I’m still not convinced, though, that this is a better movie because it’s in 3D. It looks great and Cameron deserves a lot of credit here for, as so many other directors have done recently, for refusing to use 3D as a gimmick. The film’s most stunning 3D scenes involve rain or ash floating in the foreground in front of the characters, as if falling into the audience. But it’s not a gimmick. Here 3D exists primarily to give the film visual depth and for most of Avatar you’ll simply accept it and stop noticing it. Is it the best 3D we’ve seen on screen? Sure, but only by an infinitesimal margin. For anyone who’s seen 3D in other movies recently, there’s nothing revolutionary here, even if it is pretty.
Pretty, but preachy. Though the script leaves many of its supporting characters underdeveloped and muddles through some of the specifics of what’s going on, it’s spot on in delivering its message. It’s one you should be used to by now, particularly if you live in a state where right thinking people drive a Prias. It’s technology and progress that’s the real villain in Avatar and, like everything in this movie, it’s not subtle about it. The Na’vi are wonderful because they’re primitive and in tune with the cosmos. The humans are evil because they’re only interested in progress and creating the machines which make things go. Our heroes are heroes because they shun technology in favor of riding wild animals and climbing trees with alien primitives. If only we’d all take off our clothes and wander around in the forest, surely we’d see that’s a better way to live. Who needs television or antibiotics when you can walk around barefoot? One presumes that Cameron missed the irony in making an anti-technology movie using the most technologically advanced tools available.

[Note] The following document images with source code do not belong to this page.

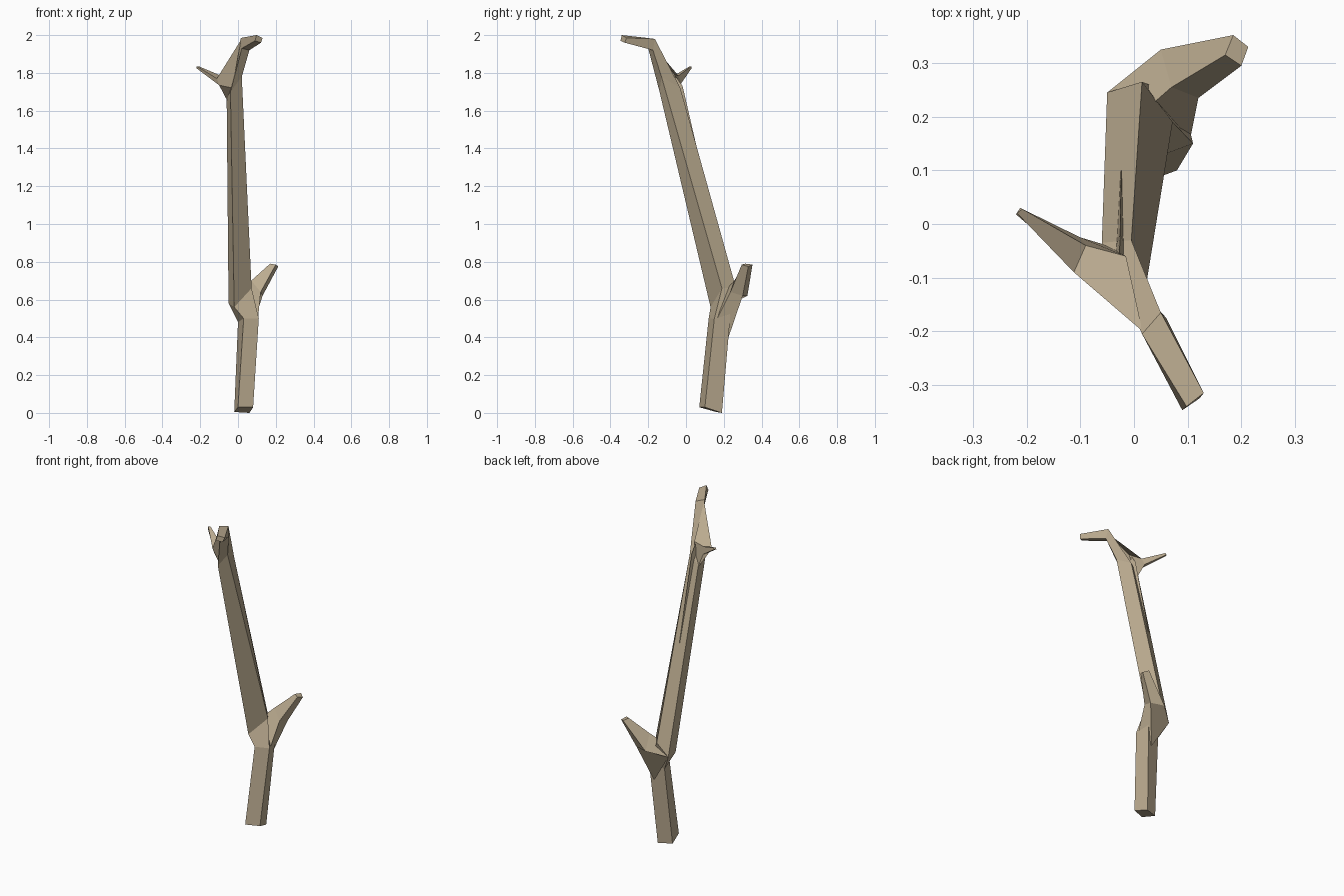
import bpy, bmesh

bark = bpy.data.materials.new("bark")
bark.diffuse_color = (0.50, 0.41, 0.28, 1)


def loft(name, rings):
    """Bridge equal-sized rings of points into one closed, flat-faced solid."""
    bm = bmesh.new()
    loops = [[bm.verts.new(p) for p in ring] for ring in rings]
    for a, b in zip(loops, loops[1:]):
        n = len(a)
        for i in range(n):
            j = (i + 1) % n
            bm.faces.new((a[i], a[j], b[j], b[i]))
    bm.faces.new(loops[0][::-1])
    bm.faces.new(loops[-1])
    bmesh.ops.recalc_face_normals(bm, faces=bm.faces)
    me = bpy.data.meshes.new(name)
    bm.to_mesh(me)
    bm.free()
    me.materials.append(bark)
    ob = bpy.data.objects.new(name, me)
    bpy.context.collection.objects.link(ob)
    return ob


# Trunk: foot, bend, fork, long leaning shaft, hooked tip
# (corners: front left, front right, back right, back left)
loft("trunk", [
    [(0.00, 0.07, 0.03), (0.08, 0.10, 0.03), (0.06, 0.19, 0.00), (-0.02, 0.16, 0.005)],
    [(0.03, 0.12, 0.50), (0.11, 0.15, 0.50), (0.09, 0.235, 0.52), (0.00, 0.21, 0.48)],
    [(-0.02, 0.13, 0.56), (0.072, 0.19, 0.66), (0.015, 0.265, 0.66), (-0.05, 0.245, 0.58)],
    [(-0.04, -0.14, 1.70), (0.02, -0.13, 1.78), (-0.005, -0.03, 1.72), (-0.06, -0.035, 1.66)],
    [(0.02, -0.20, 1.93), (0.06, -0.175, 1.92), (0.05, -0.165, 1.98), (0.015, -0.205, 1.985)],
    [(0.09, -0.347, 1.97), (0.122, -0.325, 1.96), (0.13, -0.315, 1.985), (0.098, -0.34, 2.00)],
])

# Lower branch growing from the fork
# (corners: top, back, underside, front)
loft("lower_branch", [
    [(0.03, 0.22, 0.66), (-0.05, 0.245, 0.58), (0.06, 0.225, 0.40), (0.105, 0.16, 0.49)],
    [(0.07, 0.255, 0.70), (0.05, 0.325, 0.62), (0.13, 0.30, 0.62), (0.12, 0.235, 0.64)],
    [(0.17, 0.315, 0.79), (0.185, 0.352, 0.785), (0.213, 0.33, 0.775), (0.20, 0.295, 0.785)],
])

# Upper twig, webbed into the hooked top
# (corners: low back, low front, high front, high back)
loft("upper_twig", [
    [(-0.05, -0.04, 1.64), (-0.03, -0.14, 1.72), (0.016, -0.20, 1.975), (-0.015, -0.06, 1.79)],
    [(-0.10, -0.025, 1.745), (-0.10, -0.085, 1.735), (-0.112, -0.09, 1.77), (-0.09, -0.04, 1.785)],
    [(-0.212, 0.03, 1.825), (-0.22, 0.018, 1.825), (-0.218, 0.02, 1.835), (-0.208, 0.028, 1.835)],
])

# Thin bark ridge running up the back of the shaft
loft("bark_ridge", [
    [(-0.026, 0.095, 1.22), (-0.022, 0.095, 1.22), (-0.024, 0.10, 1.22)],
    [(-0.033, -0.04, 1.70), (-0.017, -0.04, 1.70), (-0.026, -0.018, 1.73)],
    [(-0.032, -0.07, 1.77), (-0.022, -0.07, 1.77), (-0.027, -0.06, 1.79)],
])
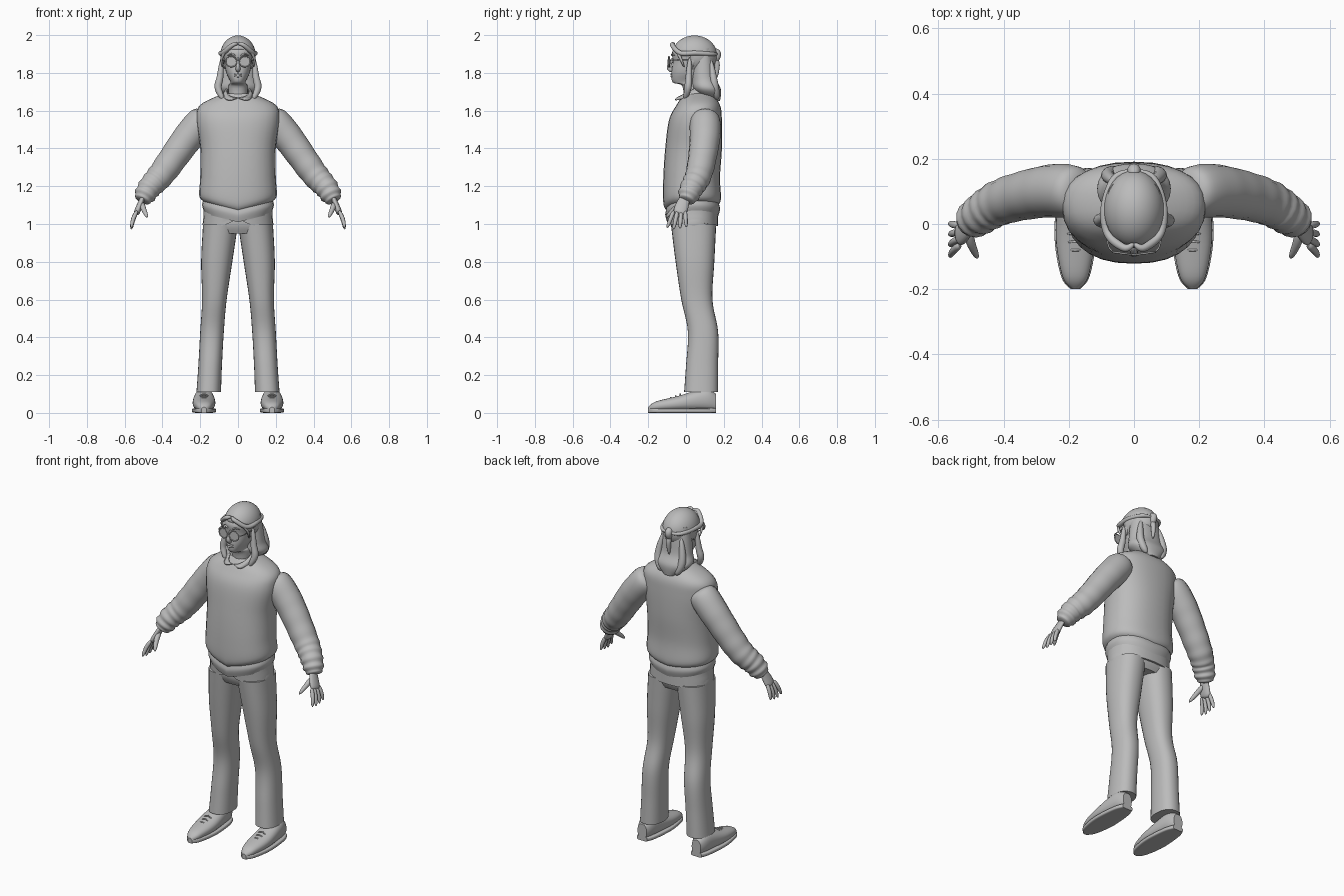
import bpy, bmesh, math
from mathutils import Vector

if "Cube" in bpy.data.objects:
    bpy.data.objects.remove(bpy.data.objects["Cube"], do_unlink=True)

shade = (.5, .5, .5, 1)
grey = bpy.data.materials.new("plain grey")
grey.use_nodes = True
grey.diffuse_color = shade
grey.node_tree.nodes["Principled BSDF"].inputs["Base Color"].default_value = shade


def finish(name, bm, mirror=False, thickness=0):
    """Turn a bmesh into a smooth object with its modifiers."""
    bmesh.ops.recalc_face_normals(bm, faces=bm.faces)
    for face in bm.faces:
        face.smooth = len(face.verts) < 5
    mesh = bpy.data.meshes.new(name)
    bm.to_mesh(mesh)
    bm.free()
    mesh.materials.append(grey)
    obj = bpy.data.objects.new(name, mesh)
    bpy.context.collection.objects.link(obj)
    if thickness:
        obj.modifiers.new("thickness", 'SOLIDIFY').thickness = thickness
    if mirror:
        obj.modifiers.new("mirror", 'MIRROR').use_mirror_merge = False


def skin(name, rings, mirror):
    """Bridge rings of points with quads and close both ends."""
    bm = bmesh.new()
    loops = [[bm.verts.new(p) for p in ring] for ring in rings]
    for low, high in zip(loops, loops[1:]):
        for i in range(len(low)):
            bm.faces.new((low[i - 1], low[i], high[i], high[i - 1]))
    bm.faces.new(loops[0])
    bm.faces.new(loops[-1])
    finish(name, bm, mirror)


def spline(rows, steps):
    """Smooth curve through rows of any length."""
    rows = [Vector(row) for row in rows]
    rows = [rows[0]] + rows + [rows[-1]]
    result = []
    for before, start, end, after in zip(rows, rows[1:], rows[2:], rows[3:]):
        for k in range(steps):
            t = k / steps
            ease = t * t * (3 - 2 * t)
            result.append(start.lerp(end, ease)
                          + (end - before) / 2 * t * (1 - t) ** 2
                          - (after - start) / 2 * t * t * (1 - t))
    return result + [rows[-1]]


def oval(count, power=2):
    for i in range(count):
        angle = math.tau * i / count
        c, s = math.cos(angle), math.sin(angle)
        yield (math.copysign(abs(c) ** (2 / power), c),
               math.copysign(abs(s) ** (2 / power), s))


def loft(name, sections, power=2.3, lengthwise=False, warp=None, mirror=False):
    """Sections are (position, low u, high u, low v, high v)."""
    rings = []
    for h, left, right, low, high in spline(sections, 6):
        ring = []
        for c, s in oval(28, power):
            u = (left + right + c * (right - left)) / 2
            v = (low + high + s * (high - low)) / 2
            p = Vector((u, h, v) if lengthwise else (u, v, h))
            if warp:
                warp(p)
            ring.append(p)
        rings.append(ring)
    skin(name, rings, mirror)


def body(*rows):
    """Expand symmetrical rows (height, half width, front, back)."""
    return [(z, -w, w, front, back) for z, w, front, back in rows]


def tube(name, points, start, end, flat=1, side=(0, 1, 0), steps=6, rounding=6,
         ripple=0, mirror=True):
    """Tapered tube with rounded ends; its wide direction follows side."""
    path = spline(points, steps)
    last = len(path) - 1
    rings = []
    for i, p in enumerate(path):
        t = i / last
        d = (path[min(i + 1, last)] - path[max(i - 1, 0)]).normalized()
        u = d.cross(Vector(side)).normalized()
        v = u.cross(d)
        r = start + (end - start) * t + ripple * t * t * math.sin(60 * t)
        r *= max(.2, ((1 - t ** rounding) * (1 - (1 - t) ** rounding)) ** .5)
        rings.append([p + r * (v * c + u * s * flat) for c, s in oval(16)])
    skin(name, rings, mirror)


UP = (0, 0, 1)


# Sweater whose hem droops at the middle
def droop(p):
    fade = max(0, min(1, (1.25 - p.z) * 8))
    depth = .05 if p.y < .03 else .02
    p.z -= depth * fade * max(0, 1 - abs(p.x) * 5)


loft("sweater", body((1.12, .18, -.1, .17), (1.15, .205, -.12, .185), (1.25, .2, -.12, .18),
                     (1.4, .2, -.11, .19), (1.55, .22, -.09, .19), (1.63, .2, -.05, .18),
                     (1.69, .08, -.01, .14)), warp=droop)
loft("sweater_hem", body((1.06, .175, -.1, .17), (1.1, .19, -.11, .18), (1.14, .18, -.1, .17)), warp=droop)
tube("sleeve", [(.16, .1, 1.58), (.27, .1, 1.45), (.4, .07, 1.27), (.47, .03, 1.19), (.51, 0, 1.12)],
     .09, .052, steps=14, rounding=20, ripple=.005)


# Shirt tail with a notch at the front, and open collar
def notch(p):
    if p.z < 1.03:
        p.z += .04 * max(0, 1 - abs(p.x) * 14) * (p.y < 0) + .2 * max(0, abs(p.x) - .1)


loft("shirt_tail", body((.99, .185, -.09, .17), (1.1, .18, -.1, .17)), warp=notch)

bm = bmesh.new()
edges = []
for k in range(13):
    angle = math.pi * (k / 12 - .5)
    c, s = math.cos(angle), math.sin(angle)
    flare = .035 * max(0, -s) ** 4
    edges.append((bm.verts.new((.06 * c + .004, .03 + .08 * s, 1.71 + .04 * s)),
                  bm.verts.new((.085 * c + flare, .04 + .1 * s, 1.68 + .02 * s))))
for (a, b), (c, d) in zip(edges, edges[1:]):
    bm.faces.new((a, b, d, c))
finish("shirt_collar", bm, mirror=True, thickness=.008)

# Hands
tube("palm", [(.5, 0, 1.15), (.52, -.02, 1.1), (.54, -.035, 1.05)], .027, .042, flat=.45, rounding=9)
for k, finger in enumerate(("index", "middle", "ring", "little")):
    root, tip = .02 * k - .065, .034 * k - .1
    length = .1 - .008 * abs(k - 1.3)
    tube(finger + "_finger", [(.535, root, 1.07), (.555, (root + tip) / 2, 1.07 - length / 2),
                              (.565, tip, 1.07 - length)], .013, .009)
tube("thumb", [(.51, -.02, 1.11), (.5, -.06, 1.08), (.48, -.105, 1.035)], .018, .01)

# Trousers
loft("trouser_hips", body((.95, .17, -.06, .14), (1, .187, -.08, .16), (1.09, .17, -.08, .16)))
loft("trouser_leg", [(1, 0, .185, -.08, .16), (.8, .03, .195, -.055, .15), (.6, .06, .19, -.025, .14),
                     (.43, .075, .2, .01, .17), (.25, .085, .21, 0, .17), (.11, .09, .22, -.01, .17)],
     mirror=True)

# Shoes
outline = [(-.2, .17, .19, .03), (-.16, .14, .22, .06), (-.04, .12, .24, .09),
           (.1, .13, .23, .13), (.16, .15, .21, .1)]
loft("shoe_upper", [(y, a, b, .01, top) for y, a, b, top in outline], lengthwise=True, mirror=True)
loft("shoe_sole", [(y, a - .004, b + .004, 0, .025) for y, a, b, top in outline],
     power=5, lengthwise=True, mirror=True)
for k in range(3):
    y, z = -.08 + .025 * k, .078 + .009 * k
    tube("shoe_lace", [(.155, y, z - .007), (.18, y, z + .003), (.205, y, z - .007)], .004, .004, side=UP)

# Head and face
loft("head", body((1.64, .05, -.01, .11), (1.73, .05, -.02, .1), (1.75, .04, -.07, .09),
                  (1.8, .062, -.077, .11), (1.86, .073, -.07, .13), (1.92, .075, -.07, .13),
                  (1.98, .03, -.01, .07)))
tube("nose", [(0, -.07, 1.88), (0, -.09, 1.83), (0, -.07, 1.81)], .009, .015, mirror=False)
for name, z in (("upper_lip", 1.793), ("lower_lip", 1.782)):
    tube(name, [(-.025, -.067, z), (0, -.078, z), (.025, -.067, z)], .006, .006, side=UP,
         rounding=3, mirror=False)
tube("eyebrow", [(.015, -.074, 1.89), (.035, -.072, 1.9), (.056, -.058, 1.89)], .006, .003, side=UP)
tube("ear", [(.074, .03, 1.88), (.083, .035, 1.86), (.073, .025, 1.825)], .02, .01, flat=.5)

# Glasses
rim = [(.036 + .029 * c, -.09 + .004 * c, 1.86 + .028 * s) for c, s in oval(24)]
tube("glasses_rim", rim + rim[:3], .003, .003, steps=2, rounding=99)
bm = bmesh.new()
bm.faces.new([bm.verts.new(p) for p in rim])
finish("glasses_lens", bm, mirror=True, thickness=.002)
tube("glasses_bridge", [(-.01, -.09, 1.865), (0, -.095, 1.868), (.01, -.09, 1.865)], .003, .003,
     side=UP, mirror=False)
tube("glasses_temple", [(.064, -.086, 1.866), (.08, -.06, 1.868), (.083, .03, 1.868)], .003, .003, side=UP)

# Hair cap, opened at the face
bm = bmesh.new()
bmesh.ops.create_uvsphere(bm, u_segments=32, v_segments=20, radius=1)
for v in bm.verts:
    v.co = Vector((v.co.x * .094, .045 + v.co.y * .12, 1.893 + v.co.z * .105))
centres = [(f, f.calc_center_median()) for f in bm.faces]
face_side = [f for f, p in centres if p.y < .015 and p.z < 1.93 - .35 * abs(p.x)]
bmesh.ops.delete(bm, geom=face_side, context='FACES')
finish("hair_cap", bm, thickness=.006)

# Long hair over the shoulders
loft("back_hair", body((1.93, .08, .03, .14), (1.85, .09, .03, .15), (1.77, .1, .03, .16),
                       (1.71, .11, .04, .185), (1.65, .04, .11, .18)))
tube("side_lock", [(.085, .02, 1.88), (.095, .015, 1.78), (.105, .01, 1.72), (.08, -.005, 1.66)], .02, .024, rounding=3)
tube("back_lock", [(.06, .13, 1.87), (.08, .15, 1.74), (.05, .165, 1.66)], .02, .028, rounding=3)

# Swept front locks, tied at the back
tube("front_lock", [(0, -.06, 1.955), (.03, -.073, 1.947), (.08, -.03, 1.905), (.09, .05, 1.905),
                    (.06, .14, 1.9), (0, .165, 1.9)], .014, .012, side=UP)
tube("temple_lock", [(.06, -.055, 1.925), (.085, -.03, 1.88), (.082, -.01, 1.83)], .01, .005)
tube("hair_knot", [(0, .145, 1.92), (0, .165, 1.9), (0, .155, 1.86)], .022, .022, rounding=4, mirror=False)
tube("pony_tail", [(0, .155, 1.88), (0, .165, 1.84), (0, .16, 1.77)], .02, .012, rounding=3, mirror=False)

Avatar is not a thinking man’s movie. Unlike some of James Cameron’s more substantive work, this movie belongs on a shelf with the hollow blockbusters of Roland Emmerich. It’s all colors and lights and effects not emotion and character and plot. Instead of working on his script, Cameron made it beautiful, so beautiful that you’re likely to enjoy it on some empty, forgettable level in spite of its many flaws. It probably helps if you don’t think about it.